Exercise details: Go through the entries below and work out how many lines include "context". Answer with the number only.

Given records:
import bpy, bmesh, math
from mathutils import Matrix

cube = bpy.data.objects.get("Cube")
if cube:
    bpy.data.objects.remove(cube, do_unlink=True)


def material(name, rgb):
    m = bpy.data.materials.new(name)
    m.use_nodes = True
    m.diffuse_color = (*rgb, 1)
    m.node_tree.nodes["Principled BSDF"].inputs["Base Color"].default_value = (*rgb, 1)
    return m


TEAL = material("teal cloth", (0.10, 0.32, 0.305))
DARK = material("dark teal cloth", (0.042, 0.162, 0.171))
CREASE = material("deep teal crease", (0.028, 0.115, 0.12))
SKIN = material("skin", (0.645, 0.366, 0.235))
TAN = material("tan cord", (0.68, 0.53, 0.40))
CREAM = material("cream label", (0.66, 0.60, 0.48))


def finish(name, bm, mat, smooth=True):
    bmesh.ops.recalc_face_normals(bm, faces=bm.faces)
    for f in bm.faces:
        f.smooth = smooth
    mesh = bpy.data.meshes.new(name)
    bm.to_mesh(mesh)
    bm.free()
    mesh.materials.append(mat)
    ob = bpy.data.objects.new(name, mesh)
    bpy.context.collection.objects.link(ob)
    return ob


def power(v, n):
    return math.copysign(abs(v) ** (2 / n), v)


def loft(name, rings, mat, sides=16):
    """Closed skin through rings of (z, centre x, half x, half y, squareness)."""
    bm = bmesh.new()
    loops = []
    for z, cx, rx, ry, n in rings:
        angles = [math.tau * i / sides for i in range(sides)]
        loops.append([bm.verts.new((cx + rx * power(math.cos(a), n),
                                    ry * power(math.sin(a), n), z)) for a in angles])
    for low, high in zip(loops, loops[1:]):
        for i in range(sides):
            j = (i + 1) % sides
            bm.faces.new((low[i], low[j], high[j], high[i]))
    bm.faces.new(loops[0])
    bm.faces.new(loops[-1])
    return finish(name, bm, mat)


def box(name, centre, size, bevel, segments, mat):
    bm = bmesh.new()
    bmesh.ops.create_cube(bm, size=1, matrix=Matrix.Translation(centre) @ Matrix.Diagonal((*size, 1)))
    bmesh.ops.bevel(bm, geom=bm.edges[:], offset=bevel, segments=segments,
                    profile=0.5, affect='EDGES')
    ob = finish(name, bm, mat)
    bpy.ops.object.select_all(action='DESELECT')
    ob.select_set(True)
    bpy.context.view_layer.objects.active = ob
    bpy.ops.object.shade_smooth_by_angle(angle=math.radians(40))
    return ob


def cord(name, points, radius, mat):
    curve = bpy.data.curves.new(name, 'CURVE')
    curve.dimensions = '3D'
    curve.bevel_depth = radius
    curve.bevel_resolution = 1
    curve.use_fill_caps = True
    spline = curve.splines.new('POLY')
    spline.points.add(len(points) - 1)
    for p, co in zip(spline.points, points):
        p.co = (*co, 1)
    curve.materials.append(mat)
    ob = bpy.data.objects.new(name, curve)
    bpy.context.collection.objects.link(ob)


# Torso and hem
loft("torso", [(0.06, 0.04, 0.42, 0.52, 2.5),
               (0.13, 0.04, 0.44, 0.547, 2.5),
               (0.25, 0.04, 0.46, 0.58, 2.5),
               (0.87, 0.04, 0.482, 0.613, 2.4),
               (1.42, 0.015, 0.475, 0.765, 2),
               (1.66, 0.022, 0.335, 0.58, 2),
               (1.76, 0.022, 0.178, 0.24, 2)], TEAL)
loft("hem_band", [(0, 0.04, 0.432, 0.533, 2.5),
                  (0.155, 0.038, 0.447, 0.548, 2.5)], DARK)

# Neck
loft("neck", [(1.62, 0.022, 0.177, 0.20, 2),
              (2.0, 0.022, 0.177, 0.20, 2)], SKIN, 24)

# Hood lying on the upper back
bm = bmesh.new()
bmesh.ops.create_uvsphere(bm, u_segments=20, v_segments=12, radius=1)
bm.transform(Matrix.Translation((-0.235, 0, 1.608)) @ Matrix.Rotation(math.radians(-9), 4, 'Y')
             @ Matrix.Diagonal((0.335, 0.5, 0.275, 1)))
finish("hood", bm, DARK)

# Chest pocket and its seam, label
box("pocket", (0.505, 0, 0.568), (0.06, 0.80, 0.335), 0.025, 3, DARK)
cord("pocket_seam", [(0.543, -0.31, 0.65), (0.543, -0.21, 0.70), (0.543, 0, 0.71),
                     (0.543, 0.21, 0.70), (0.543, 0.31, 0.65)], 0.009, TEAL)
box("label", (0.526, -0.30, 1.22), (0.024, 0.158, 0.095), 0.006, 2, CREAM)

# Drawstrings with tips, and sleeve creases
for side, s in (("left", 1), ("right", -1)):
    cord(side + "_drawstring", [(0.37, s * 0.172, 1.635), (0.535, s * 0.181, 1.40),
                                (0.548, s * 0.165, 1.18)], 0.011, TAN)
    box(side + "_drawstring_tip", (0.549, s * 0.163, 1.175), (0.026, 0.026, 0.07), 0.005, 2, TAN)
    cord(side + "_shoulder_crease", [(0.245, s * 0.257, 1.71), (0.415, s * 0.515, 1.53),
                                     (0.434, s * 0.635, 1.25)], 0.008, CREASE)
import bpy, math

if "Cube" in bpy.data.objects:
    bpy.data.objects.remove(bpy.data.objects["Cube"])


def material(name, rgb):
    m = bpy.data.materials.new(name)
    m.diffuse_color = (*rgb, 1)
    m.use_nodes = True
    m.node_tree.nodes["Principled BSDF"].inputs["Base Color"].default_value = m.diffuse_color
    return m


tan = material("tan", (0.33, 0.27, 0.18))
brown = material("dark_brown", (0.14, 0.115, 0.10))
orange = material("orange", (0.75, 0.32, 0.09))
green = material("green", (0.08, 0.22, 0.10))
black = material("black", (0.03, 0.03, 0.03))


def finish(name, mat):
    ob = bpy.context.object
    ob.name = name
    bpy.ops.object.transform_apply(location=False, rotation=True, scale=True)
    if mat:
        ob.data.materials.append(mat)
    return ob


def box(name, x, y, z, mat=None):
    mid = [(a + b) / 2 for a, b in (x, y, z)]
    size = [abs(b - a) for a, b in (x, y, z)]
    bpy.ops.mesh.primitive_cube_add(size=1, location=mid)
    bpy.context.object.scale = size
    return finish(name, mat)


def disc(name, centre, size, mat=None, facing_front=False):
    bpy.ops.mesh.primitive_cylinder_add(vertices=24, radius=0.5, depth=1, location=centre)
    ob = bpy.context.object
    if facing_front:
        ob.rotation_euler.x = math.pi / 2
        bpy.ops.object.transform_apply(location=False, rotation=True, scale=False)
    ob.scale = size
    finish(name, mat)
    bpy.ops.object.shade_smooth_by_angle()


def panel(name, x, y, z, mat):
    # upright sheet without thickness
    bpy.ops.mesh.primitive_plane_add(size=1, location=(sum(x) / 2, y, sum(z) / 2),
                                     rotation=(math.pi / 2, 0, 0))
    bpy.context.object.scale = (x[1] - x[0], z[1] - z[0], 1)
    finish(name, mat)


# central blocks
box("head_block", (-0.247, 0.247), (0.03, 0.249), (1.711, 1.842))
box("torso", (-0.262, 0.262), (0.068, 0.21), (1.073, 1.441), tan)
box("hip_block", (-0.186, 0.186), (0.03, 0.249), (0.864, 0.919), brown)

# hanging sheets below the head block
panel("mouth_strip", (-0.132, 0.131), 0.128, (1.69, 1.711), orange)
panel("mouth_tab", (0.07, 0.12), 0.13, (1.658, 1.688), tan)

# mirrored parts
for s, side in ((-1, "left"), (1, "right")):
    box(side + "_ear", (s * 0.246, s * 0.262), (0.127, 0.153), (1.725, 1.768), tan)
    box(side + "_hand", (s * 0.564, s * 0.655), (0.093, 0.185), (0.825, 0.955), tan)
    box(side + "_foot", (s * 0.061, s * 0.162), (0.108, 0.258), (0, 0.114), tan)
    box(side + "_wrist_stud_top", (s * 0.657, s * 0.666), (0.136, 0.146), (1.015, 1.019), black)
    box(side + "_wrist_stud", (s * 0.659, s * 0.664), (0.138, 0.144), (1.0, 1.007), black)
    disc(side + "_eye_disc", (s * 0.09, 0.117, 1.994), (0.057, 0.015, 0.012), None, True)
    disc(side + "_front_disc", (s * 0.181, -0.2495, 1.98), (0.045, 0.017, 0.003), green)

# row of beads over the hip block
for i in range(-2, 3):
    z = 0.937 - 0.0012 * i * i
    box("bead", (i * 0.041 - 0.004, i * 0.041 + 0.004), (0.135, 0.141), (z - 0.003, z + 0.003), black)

Output: 7